=== REQUIRED WORK ===
Filter the lines below, keeping each one that holds "inner".

=== EXERCISE INPUT ===

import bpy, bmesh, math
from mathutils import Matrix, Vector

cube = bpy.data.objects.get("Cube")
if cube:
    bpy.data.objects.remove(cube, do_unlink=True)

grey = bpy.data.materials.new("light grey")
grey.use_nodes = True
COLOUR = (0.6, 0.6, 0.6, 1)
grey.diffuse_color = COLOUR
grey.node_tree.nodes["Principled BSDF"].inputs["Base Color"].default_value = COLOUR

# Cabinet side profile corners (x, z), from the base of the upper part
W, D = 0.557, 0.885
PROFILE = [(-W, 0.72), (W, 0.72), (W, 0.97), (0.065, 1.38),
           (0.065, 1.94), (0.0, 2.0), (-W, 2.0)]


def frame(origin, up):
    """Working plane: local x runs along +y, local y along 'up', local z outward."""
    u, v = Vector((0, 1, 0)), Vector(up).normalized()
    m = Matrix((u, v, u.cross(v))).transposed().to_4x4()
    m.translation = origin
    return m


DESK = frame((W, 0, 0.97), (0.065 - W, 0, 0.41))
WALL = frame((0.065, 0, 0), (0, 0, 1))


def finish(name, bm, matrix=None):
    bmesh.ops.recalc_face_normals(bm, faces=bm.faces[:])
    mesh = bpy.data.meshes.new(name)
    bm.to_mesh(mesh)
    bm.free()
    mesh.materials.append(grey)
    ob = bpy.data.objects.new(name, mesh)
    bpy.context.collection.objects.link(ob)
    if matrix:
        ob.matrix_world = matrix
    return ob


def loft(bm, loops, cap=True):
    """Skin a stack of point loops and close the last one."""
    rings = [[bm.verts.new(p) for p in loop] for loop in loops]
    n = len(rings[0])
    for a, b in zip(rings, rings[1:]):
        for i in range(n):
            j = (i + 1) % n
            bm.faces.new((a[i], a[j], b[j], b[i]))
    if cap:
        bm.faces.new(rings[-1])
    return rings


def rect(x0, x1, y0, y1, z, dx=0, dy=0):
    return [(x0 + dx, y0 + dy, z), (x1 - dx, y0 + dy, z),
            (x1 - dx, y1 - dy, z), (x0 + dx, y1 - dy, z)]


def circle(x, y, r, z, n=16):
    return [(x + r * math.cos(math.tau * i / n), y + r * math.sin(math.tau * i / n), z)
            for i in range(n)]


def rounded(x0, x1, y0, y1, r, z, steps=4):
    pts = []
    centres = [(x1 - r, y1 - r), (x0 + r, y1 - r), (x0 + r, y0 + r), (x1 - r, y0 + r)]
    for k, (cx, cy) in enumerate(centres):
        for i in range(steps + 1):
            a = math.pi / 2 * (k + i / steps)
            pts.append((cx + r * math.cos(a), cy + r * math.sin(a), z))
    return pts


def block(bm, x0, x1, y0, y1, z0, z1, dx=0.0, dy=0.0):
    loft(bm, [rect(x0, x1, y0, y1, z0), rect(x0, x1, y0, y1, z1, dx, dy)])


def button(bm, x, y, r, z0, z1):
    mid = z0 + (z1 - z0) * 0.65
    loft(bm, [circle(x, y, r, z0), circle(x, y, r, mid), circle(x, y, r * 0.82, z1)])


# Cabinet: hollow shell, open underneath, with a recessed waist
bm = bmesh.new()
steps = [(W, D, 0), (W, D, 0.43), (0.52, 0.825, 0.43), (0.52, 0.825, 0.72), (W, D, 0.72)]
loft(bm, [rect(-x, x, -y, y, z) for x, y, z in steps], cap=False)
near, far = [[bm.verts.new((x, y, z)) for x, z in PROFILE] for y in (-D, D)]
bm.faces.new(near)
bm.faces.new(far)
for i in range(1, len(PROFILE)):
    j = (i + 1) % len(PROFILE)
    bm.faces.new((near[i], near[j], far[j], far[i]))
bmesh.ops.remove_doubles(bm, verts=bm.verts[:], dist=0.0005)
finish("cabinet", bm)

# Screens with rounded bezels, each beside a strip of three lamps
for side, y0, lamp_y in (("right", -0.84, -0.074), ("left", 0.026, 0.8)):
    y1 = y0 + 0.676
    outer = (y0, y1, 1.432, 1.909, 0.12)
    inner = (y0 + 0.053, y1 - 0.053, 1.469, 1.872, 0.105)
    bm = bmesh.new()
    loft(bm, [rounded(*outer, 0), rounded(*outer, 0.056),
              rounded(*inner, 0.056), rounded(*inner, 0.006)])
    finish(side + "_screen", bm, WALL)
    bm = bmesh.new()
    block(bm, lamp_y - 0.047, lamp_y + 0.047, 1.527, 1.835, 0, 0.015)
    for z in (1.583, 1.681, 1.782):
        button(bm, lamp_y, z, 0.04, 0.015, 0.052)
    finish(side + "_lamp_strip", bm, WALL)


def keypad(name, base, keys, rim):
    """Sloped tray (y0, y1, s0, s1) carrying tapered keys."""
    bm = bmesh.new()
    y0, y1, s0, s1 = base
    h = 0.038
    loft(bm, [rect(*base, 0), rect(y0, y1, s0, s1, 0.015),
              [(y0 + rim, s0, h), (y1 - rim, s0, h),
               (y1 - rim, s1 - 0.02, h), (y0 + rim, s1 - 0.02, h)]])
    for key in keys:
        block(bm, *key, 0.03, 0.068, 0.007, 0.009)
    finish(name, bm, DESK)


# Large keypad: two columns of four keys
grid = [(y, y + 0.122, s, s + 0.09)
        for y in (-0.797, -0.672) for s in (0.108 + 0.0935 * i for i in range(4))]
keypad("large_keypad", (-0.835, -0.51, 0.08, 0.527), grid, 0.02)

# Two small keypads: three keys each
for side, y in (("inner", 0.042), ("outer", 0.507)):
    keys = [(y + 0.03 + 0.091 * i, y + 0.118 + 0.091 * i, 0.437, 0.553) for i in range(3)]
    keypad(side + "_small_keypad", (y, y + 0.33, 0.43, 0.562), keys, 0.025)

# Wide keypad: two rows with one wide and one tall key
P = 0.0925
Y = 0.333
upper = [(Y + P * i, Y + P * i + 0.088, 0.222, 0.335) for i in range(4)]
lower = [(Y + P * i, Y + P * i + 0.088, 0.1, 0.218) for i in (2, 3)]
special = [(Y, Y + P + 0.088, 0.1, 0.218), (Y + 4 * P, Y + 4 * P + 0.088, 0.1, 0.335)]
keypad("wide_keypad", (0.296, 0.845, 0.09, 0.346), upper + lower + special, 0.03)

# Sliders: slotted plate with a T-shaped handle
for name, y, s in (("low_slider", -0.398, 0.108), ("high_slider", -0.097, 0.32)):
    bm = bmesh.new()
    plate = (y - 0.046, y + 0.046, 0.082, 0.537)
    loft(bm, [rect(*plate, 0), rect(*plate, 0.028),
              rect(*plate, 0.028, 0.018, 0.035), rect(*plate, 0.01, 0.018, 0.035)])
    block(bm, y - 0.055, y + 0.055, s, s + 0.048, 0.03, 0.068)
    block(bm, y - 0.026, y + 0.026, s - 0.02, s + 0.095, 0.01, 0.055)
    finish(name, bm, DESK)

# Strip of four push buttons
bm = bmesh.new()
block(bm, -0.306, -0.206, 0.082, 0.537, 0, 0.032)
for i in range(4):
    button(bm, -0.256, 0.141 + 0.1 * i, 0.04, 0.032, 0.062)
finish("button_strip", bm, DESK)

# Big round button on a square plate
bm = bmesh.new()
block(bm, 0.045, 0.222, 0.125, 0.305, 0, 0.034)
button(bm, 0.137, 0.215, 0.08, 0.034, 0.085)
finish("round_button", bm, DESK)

=== FINISHED EXERCISE ===
    inner = (y0 + 0.053, y1 - 0.053, 1.469, 1.872, 0.105)
              rounded(*inner, 0.056), rounded(*inner, 0.006)])
for side, y in (("inner", 0.042), ("outer", 0.507)):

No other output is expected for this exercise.